Our research focuses on dissecting general mechanisms of transcriptional regulation, including how the cis-regulatory genome is organised within the nucleus (Figure 1), and how chromatin state and transcription factor occupancy influence this process (Figure 2).  We investigate how natural sequence variation (both within and between species) affects transcription, leading to specific phenotypes.  Our work combines genomic, genetic and computational approaches to understand these processes, including the development of new genomic tools to facilitate this analysis within the context of a multi-cellular embryo; Drosophila mesoderm specification.

Future projects and goals

Chromatin topology – the 3D Genome

How our huge genome is packaged within the confined space of the nucleus to facilitate transcription remains a key challenge in genome regulation. For enhancers to function, they must come in proximity to their target genes. We recently discovered a surprising stability of these ‘looping’ interactions during two stages of embryonic development (Nature 2014). Going forward, we will examine this over an extensive developmental time-course, integrating high-resolution imaging and genetics to dissect the relationship between proximity and transcriptional regulation.

Chromatin remodelling during cell fate decisions

To uncover general properties of enhancer function we developed a method to investigate cell type-specific changes in chromatin state in the context of a multicellular embryo’s development (Figure 2; Nature Genetics 2012). Going forward, we will combine this technology with single cell methods and CRISPR/Cas9 technology to understand regulatory properties associated with developmental transitions.

Variation and plasticity in regulatory networks

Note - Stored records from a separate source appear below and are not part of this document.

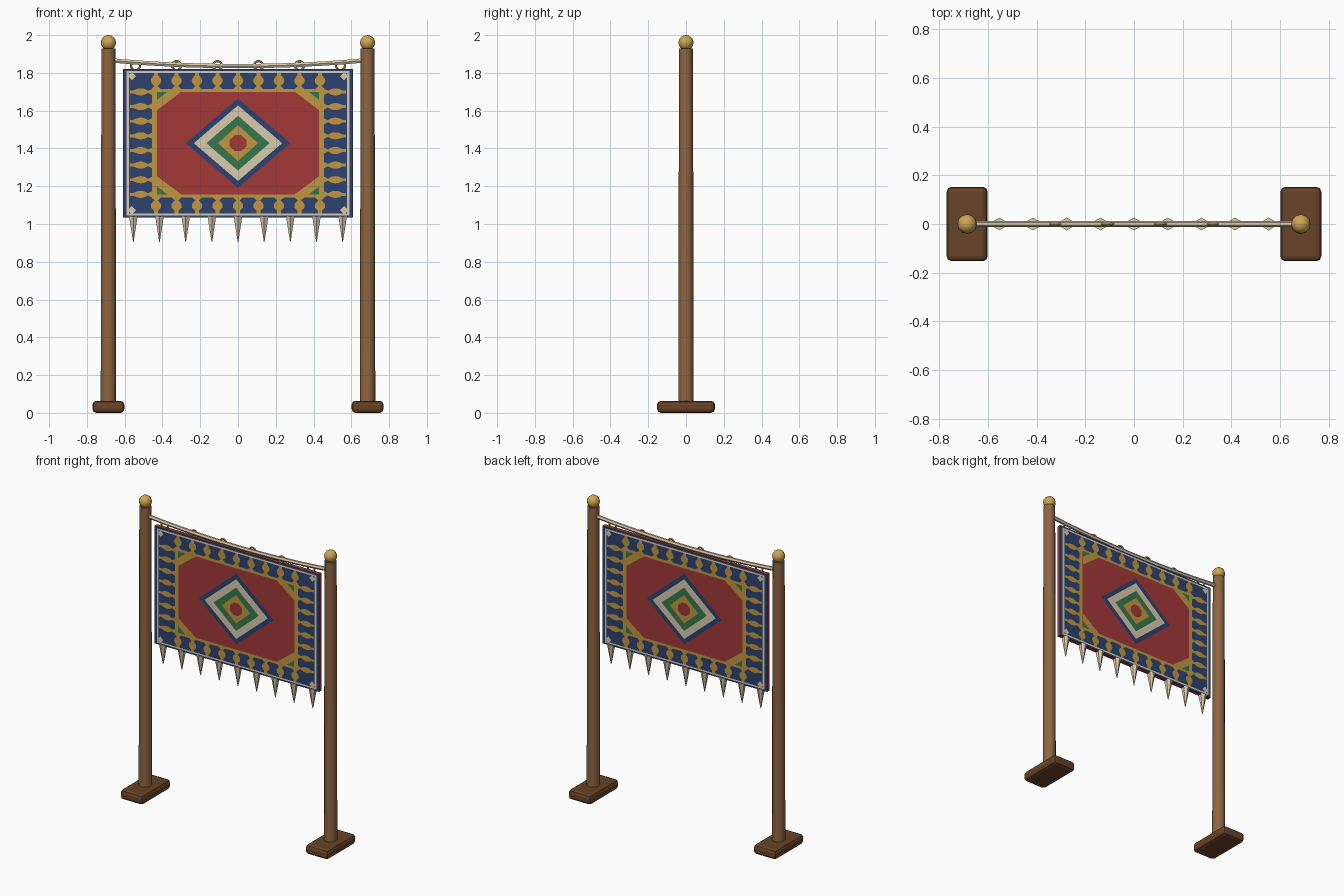
import bpy
import bmesh
from math import pi, radians

cube = bpy.data.objects.get("Cube")
if cube:
    bpy.data.objects.remove(cube, do_unlink=True)


def material(name, r, g, b):
    m = bpy.data.materials.new(name)
    m.use_nodes = True
    m.diffuse_color = (r, g, b, 1)
    bsdf = next(n for n in m.node_tree.nodes if n.type == "BSDF_PRINCIPLED")
    bsdf.inputs["Base Color"].default_value = (r, g, b, 1)
    bsdf.inputs["Roughness"].default_value = 0.8
    return m


WOOD = material("post wood", 0.27, 0.13, 0.055)
DARK = material("dark base wood", 0.14, 0.055, 0.02)
BRASS = material("brass", 0.62, 0.38, 0.08)
RED = material("red wool", 0.36, 0.04, 0.04)
BLUE = material("blue wool", 0.025, 0.055, 0.16)
GOLD = material("gold wool", 0.54, 0.31, 0.05)
CREAM = material("cream", 0.70, 0.60, 0.42)
GREEN = material("green wool", 0.035, 0.19, 0.07)


def finish(name, mat, smooth=True):
    ob = bpy.context.object
    ob.name = ob.data.name = name
    ob.data.materials.append(mat)
    if smooth:
        bpy.ops.object.shade_smooth_by_angle(angle=radians(40))
    return ob


def box(name, loc, size, mat, bevel=0):
    bpy.ops.mesh.primitive_cube_add(size=1, location=loc)
    bpy.context.object.scale = size
    bpy.ops.object.transform_apply(location=False, rotation=False)
    ob = finish(name, mat, smooth=False)
    if bevel:
        mod = ob.modifiers.new("edges", "BEVEL")
        mod.width = bevel
        mod.segments = 2
    return ob


# Posts with feet and ball finials
POST_X = 0.686
for side, s in (("left", 1), ("right", -1)):
    box(side + "_foot", (s * POST_X, 0, 0.032), (0.168, 0.306, 0.064), DARK, 0.02)
    bpy.ops.mesh.primitive_cone_add(vertices=12, radius1=0.041, radius2=0.037,
                                    depth=1.89, location=(s * POST_X, 0, 0.985))
    finish(side + "_post", WOOD)
    bpy.ops.mesh.primitive_uv_sphere_add(segments=12, ring_count=8, radius=0.04,
                                         location=(s * POST_X, 0, 1.96))
    finish(side + "_finial", BRASS)

# Sagging rope between the posts
curve = bpy.data.curves.new("rope", "CURVE")
curve.dimensions = "3D"
curve.bevel_depth = 0.013
curve.bevel_resolution = 1
spline = curve.splines.new("POLY")
STEPS = 16
spline.points.add(STEPS)
for i, p in enumerate(spline.points):
    t = 2 * i / STEPS - 1
    p.co = (0.67 * t, 0, 1.836 + 0.03 * t * t, 1)
rope = bpy.data.objects.new("rope", curve)
bpy.context.collection.objects.link(rope)
bpy.ops.object.select_all(action="DESELECT")
bpy.context.view_layer.objects.active = rope
rope.select_set(True)
bpy.ops.object.convert(target="MESH")
finish("rope", CREAM)

# Hanging rings
for i in range(6):
    bpy.ops.mesh.primitive_torus_add(major_radius=0.024, minor_radius=0.006,
                                     major_segments=14, minor_segments=6,
                                     location=((i - 2.5) * 0.217, 0, 1.838),
                                     rotation=(pi / 2, 0, 0))
    finish("hanging_ring_%d" % (i + 1), BRASS)

# Carpet body
MID_Z, HALF_W, HALF_H, HALF_T = 1.428, 0.61, 0.393, 0.013
box("carpet_body", (0, 0, MID_Z), (2 * HALF_W, 2 * HALF_T, 2 * HALF_H), RED)


def panel(name, shapes, layer, mat):
    """Flat woven shapes, laid on the front and the back of the carpet."""
    bm = bmesh.new()
    for face_dir in (-1, 1):
        y = face_dir * (HALF_T + 0.0009 * layer)
        for pts in shapes:
            f = bm.faces.new([bm.verts.new((x, y, MID_Z + z)) for x, z in pts])
            f.normal_update()
            if f.normal.y * face_dir < 0:
                f.normal_flip()
    me = bpy.data.meshes.new(name)
    bm.to_mesh(me)
    bm.free()
    me.materials.append(mat)
    bpy.context.collection.objects.link(bpy.data.objects.new(name, me))


def rect(w, h):
    return [(-w, -h), (w, -h), (w, h), (-w, h)]


def diamond(w, h, cx=0, cz=0):
    return [(cx - w, cz), (cx, cz - h), (cx + w, cz), (cx, cz + h)]


# Nested borders and field
for layer, (name, w, h, mat) in enumerate((
        ("carpet_edge", HALF_W, HALF_H, BLUE),
        ("cream_line", 0.59, 0.382, CREAM),
        ("blue_border", 0.578, 0.372, BLUE),
        ("gold_frame", 0.455, 0.288, GOLD),
        ("red_field", 0.43, 0.272, RED)), 1):
    panel(name, [rect(w, h)], layer, mat)


# Corner triangles of the field
def corners(w, h):
    return [[(sx * 0.43, sz * 0.272), (sx * (0.43 - w), sz * 0.272),
             (sx * 0.43, sz * (0.272 - h))] for sx in (-1, 1) for sz in (-1, 1)]


panel("gold_corners", corners(0.13, 0.098), 6, GOLD)
panel("green_corners", corners(0.056, 0.044), 7, GREEN)

# Central medallion
for layer, (name, w, h, mat) in enumerate((
        ("medallion_blue", 0.277, 0.237, BLUE),
        ("medallion_cream", 0.234, 0.2, CREAM),
        ("medallion_green", 0.167, 0.145, GREEN),
        ("medallion_gold", 0.106, 0.095, GOLD)), 6):
    panel(name, [diamond(w, h)], layer, mat)
panel("medallion_heart", [[(x * 0.044, z * 0.042) for x, z in (
    (-1, -.4), (-.4, -1), (.4, -1), (1, -.4), (1, .4), (.4, 1), (-.4, 1), (-1, .4))]],
    10, RED)

# Bud motifs around the border: (depth from outside, half width)
BUD = ((0, 0.4), (0.16, 0.4), (0.35, 0.9), (0.5, 1), (0.65, 0.85), (0.82, 0.3), (1, 0.85))
OUTLINE = BUD + tuple((d, -w) for d, w in reversed(BUD))
buds = []
for s in (-1, 1):
    for i in range(-4, 5):
        buds.append([(i * 0.1085 + w * 0.028, s * (0.372 - d * 0.084))
                     for d, w in OUTLINE])
    for i in range(8):
        buds.append([(s * (0.573 - d * 0.118), (i - 3.5) * 0.0775 + w * 0.019)
                     for d, w in OUTLINE])
panel("border_buds", buds, 4, GOLD)
panel("corner_dots", [diamond(0.022, 0.022, sx * 0.562, sz * 0.355)
                      for sx in (-1, 1) for sz in (-1, 1)], 5, CREAM)

# Tassels along the lower edge
for i in range(9):
    bpy.ops.mesh.primitive_cone_add(vertices=6, radius1=0.026, radius2=0.002,
                                    depth=0.135, rotation=(pi, 0, 0),
                                    location=((i - 4) * 0.1385, 0, 0.973))
    finish("tassel_%d" % (i + 1), CREAM, smooth=False)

Variation in the non-coding genome is widely associated with Quantitative Trait Loci and GWAS loci. Many of these disease-associated variants are in cis-regulatory elements, yet it is very difficult to pinpoint the causal SNP within the human genome and therefore dissect the underlying mechanism. We are developing methods to bridge this gap, taking advantage of the extremely high sequence variation among wild Drosophila isolates, to dissect functional regulatory variants involved in transcription and genome organisation during embryonic development.


Bioinformatics at EMBL